Two states, Maine and Nebraska, use a different system to decide their electors. They give an electoral vote to the popular winner of each congressional district and two to the overall winner of the state, mirroring the determination for number of electoral votes. The ?district plan,? as it is known, is one of several methods for reconciling the electoral system and the popular election. Nebraska is firmly in the Bush camp this year, but in Maine, which went entirely to Gore in 2000, it looks more likely that the vote will split. The state?s first Congressional district is Maine?s coastal urban areas and is leaning toward Kerry, while the northern inland parts in the second district are leaning towards Bush in polls.

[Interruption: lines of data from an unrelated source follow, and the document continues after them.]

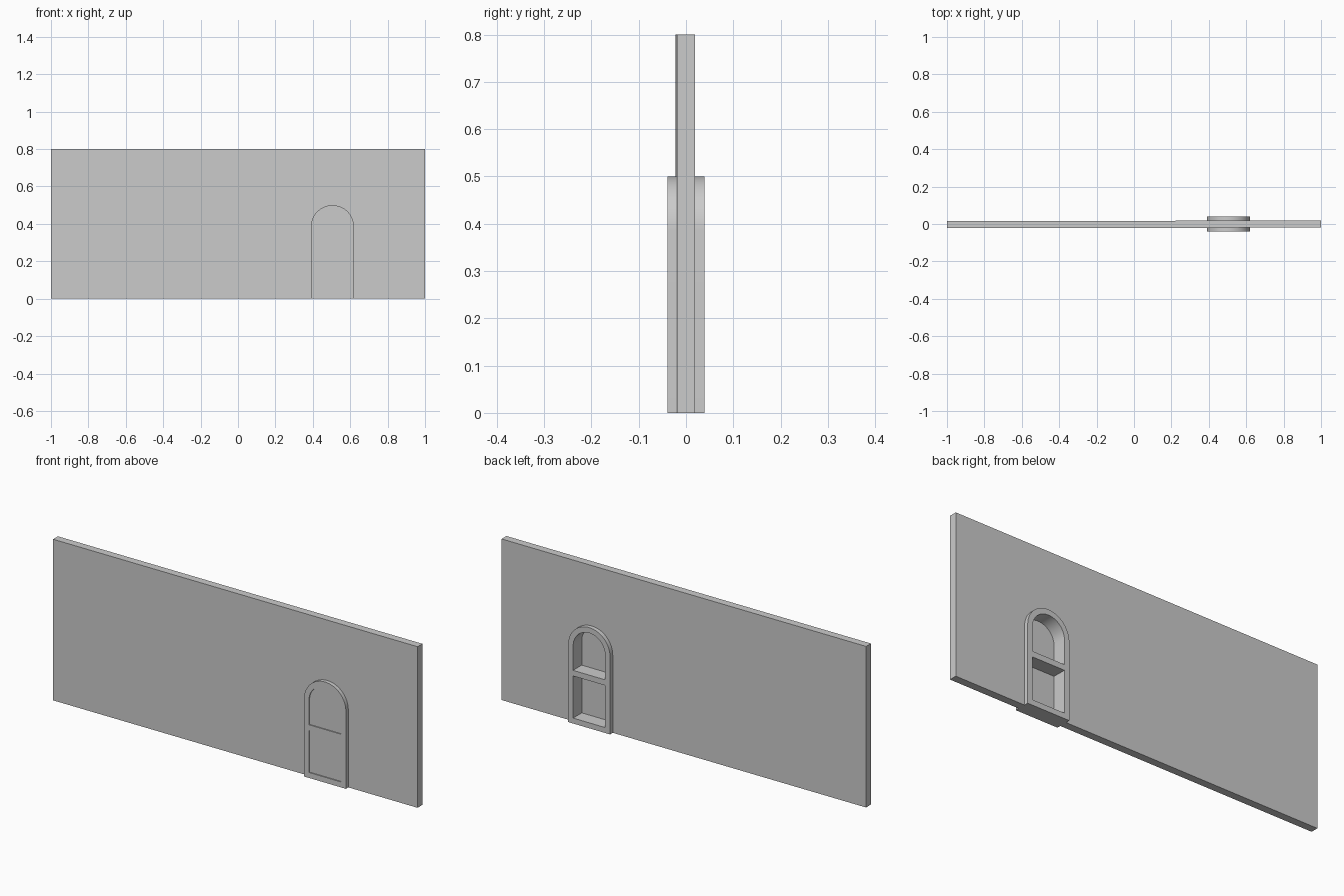
import bpy
from math import pi, sin, cos

if "Cube" in bpy.data.objects:
    bpy.data.objects.remove(bpy.data.objects["Cube"])

DOOR_X, HALF_W, SPRING = 0.505, 0.115, 0.385   # door centre, half width, arch spring height
BORDER = 0.027                                 # frame bar width
RAIL_LOW, RAIL_HIGH = 0.236, 0.264             # middle rail
STEPS = 32


def arch(r, z0):
    """Arched outline (x, z) of half width r, from z0 up to a round top."""
    top = [(DOOR_X + r * cos(pi * i / STEPS), SPRING + r * sin(pi * i / STEPS))
           for i in range(STEPS + 1)]
    return [(DOOR_X + r, z0)] + top + [(DOOR_X - r, z0)]


def slab(name, loops, y0, y1, turn=0.0):
    """Upright plate from closed x-z loops (inner loops are holes)."""
    cu = bpy.data.curves.new(name, 'CURVE')
    cu.dimensions = '2D'
    cu.fill_mode = 'BOTH'
    cu.extrude = (y1 - y0) / 2
    for pts in loops:
        sp = cu.splines.new('POLY')
        sp.points.add(len(pts) - 1)
        for p, (x, z) in zip(sp.points, pts):
            p.co = (x, z, 0, 1)
        sp.use_cyclic_u = True
    ob = bpy.data.objects.new(name, cu)
    bpy.context.collection.objects.link(ob)
    ob.rotation_euler = (pi / 2, 0, turn)
    ob.location.y = (y0 + y1) / 2
    bpy.ops.object.select_all(action='DESELECT')
    ob.select_set(True)
    bpy.context.view_layer.objects.active = ob
    bpy.ops.object.convert(target='MESH')
    bpy.ops.object.shade_smooth_by_angle(angle=pi / 6)
    return bpy.context.object


# Outlines
r_in = HALF_W - BORDER
upper = arch(r_in, RAIL_HIGH)
lower = [(DOOR_X - r_in, BORDER), (DOOR_X + r_in, BORDER),
         (DOOR_X + r_in, RAIL_LOW), (DOOR_X - r_in, RAIL_LOW)]

# Wall with an arched doorway, very slightly turned
doorway = arch(HALF_W - 0.002, 0)
wall = [(1, 0), (1, 0.8), (-1, 0.8), (-1, 0)] + doorway[::-1]
slab("wall", [wall], -0.021, 0.017, turn=0.0017)

# Door frame with two openings
slab("door_frame", [arch(HALF_W, 0), upper, lower], -0.039, 0.039)

# Thin panels set close to the front face
slab("upper_panel", [upper], -0.034, -0.029)
slab("lower_panel", [lower], -0.034, -0.029)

These up-to-five votes to an otherwise losing candidate could make these states just as important as swing states like Iowa, Ohio, and Pennsylvania. In Colorado, voters will be wagering on how likely their candidates are to win. If they feel confident about their candidate, they will vote down the referendum. Since Bush is likely to win the state five votes to four if the measure passes, the Republican electorate will probably vote to defeat the referendum.
But Colorado, along with forward-thinking states Maine and Nebraska, is moving in the right direction of creative electoral reform. The winner-take-all system discourages minority party voters from voting. The Constitution gives individual states the right to set their own policy on electoral votes. Though many states close loopholes in the process such as binding their electors to vote for pledged candidates under penalty of law, most have not considered the latitude given their legislatures ? in the case of the District of Columbia, Congress has this power ? to decide how electoral votes are shelled out.
Coloradans should pass this referendum and other states should follow with their own policies tailored to each individual state. Balancing states? and citizens? rights with electoral reform will be a boon to democracy.